## DATA SUPPLIED
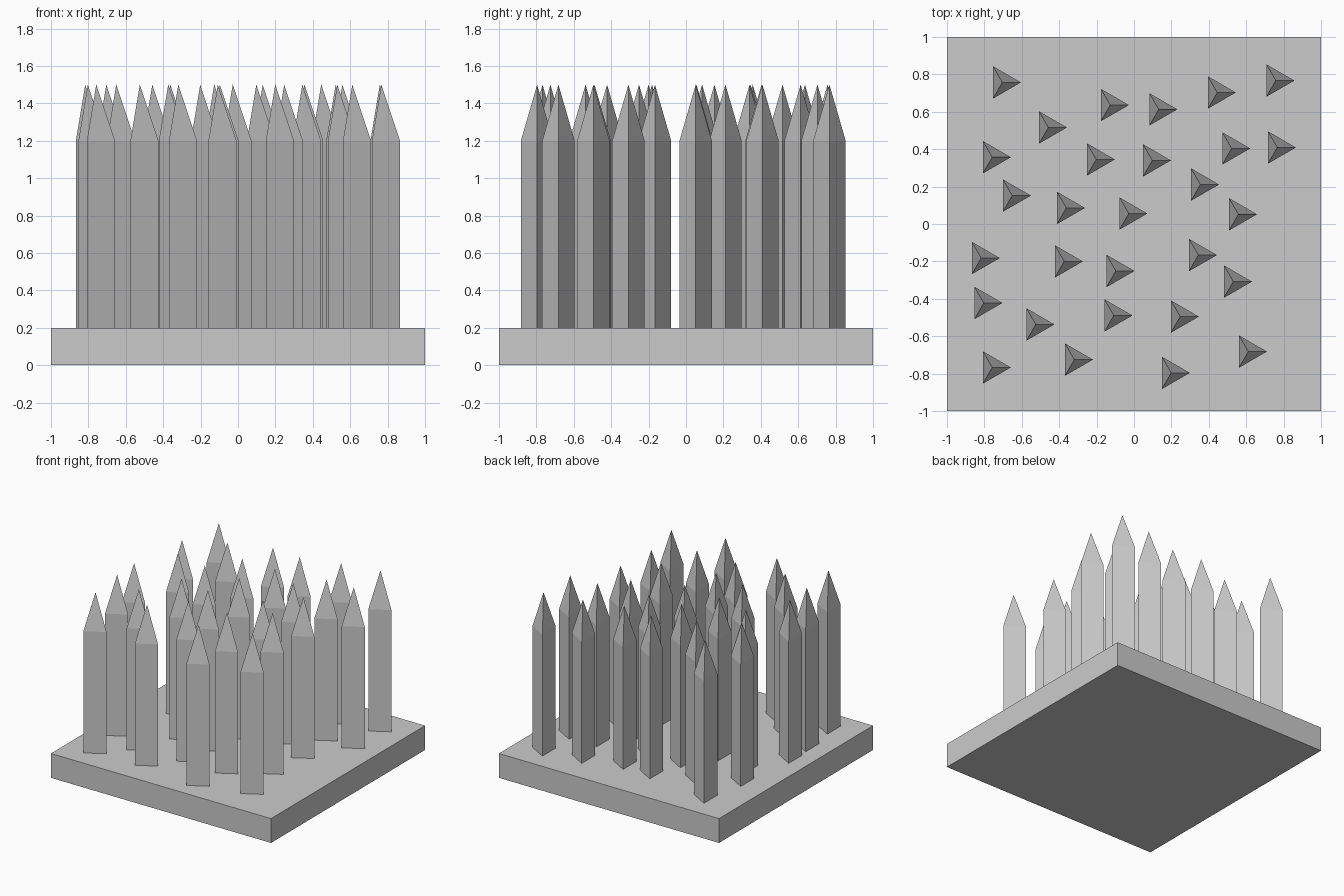
import bpy, bmesh
from math import cos, sin, pi

if "Cube" in bpy.data.objects:
    bpy.data.objects.remove(bpy.data.objects["Cube"])

RADIUS, Z_BASE, Z_SHOULDER, Z_TIP = 0.1, 0.2, 1.2, 1.5

# Scattered spike centres (x, y)
SPOTS = [
    (-0.704, 0.757), (-0.127, 0.636), (0.132, 0.613), (0.445, 0.703), (0.758, 0.767),
    (-0.458, 0.516), (-0.758, 0.357), (-0.202, 0.345), (0.098, 0.34), (0.522, 0.404),
    (0.766, 0.409), (-0.651, 0.152), (-0.362, 0.086), (-0.028, 0.056), (0.355, 0.211),
    (0.558, 0.052), (-0.817, -0.182), (-0.373, -0.2), (-0.097, -0.251), (0.344, -0.166),
    (0.531, -0.308), (-0.803, -0.422), (-0.525, -0.537), (-0.108, -0.489),
    (0.247, -0.495), (-0.758, -0.767), (-0.319, -0.725), (0.199, -0.796), (0.611, -0.682),
]

# Base slab
bpy.ops.mesh.primitive_cube_add(size=1, location=(0, 0, Z_BASE / 2))
slab = bpy.context.object
slab.name = "base_slab"
slab.scale = (2, 2, Z_BASE)

# One shared spike mesh: triangular prism with a pyramid tip, one corner facing +x
bm = bmesh.new()
ring = [(RADIUS * cos(i * 2 * pi / 3), RADIUS * sin(i * 2 * pi / 3)) for i in range(3)]
low = [bm.verts.new((x, y, Z_BASE)) for x, y in ring]
high = [bm.verts.new((x, y, Z_SHOULDER)) for x, y in ring]
tip = bm.verts.new((0, 0, Z_TIP))
bm.faces.new(low[::-1])
for i in range(3):
    j = (i + 1) % 3
    bm.faces.new((low[i], low[j], high[j], high[i]))
    bm.faces.new((high[i], high[j], tip))
mesh = bpy.data.meshes.new("spike")
bm.to_mesh(mesh)
bm.free()

# Spikes standing on the slab
for n, (x, y) in enumerate(SPOTS, 1):
    spike = bpy.data.objects.new(f"spike_{n}", mesh)
    spike.location = (x, y, 0)
    bpy.context.collection.objects.link(spike)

## AIM OF THE EXERCISE
Show the lines above that have the word "verts".

## SOLUTION BELOW
low = [bm.verts.new((x, y, Z_BASE)) for x, y in ring]
high = [bm.verts.new((x, y, Z_SHOULDER)) for x, y in ring]
tip = bm.verts.new((0, 0, Z_TIP))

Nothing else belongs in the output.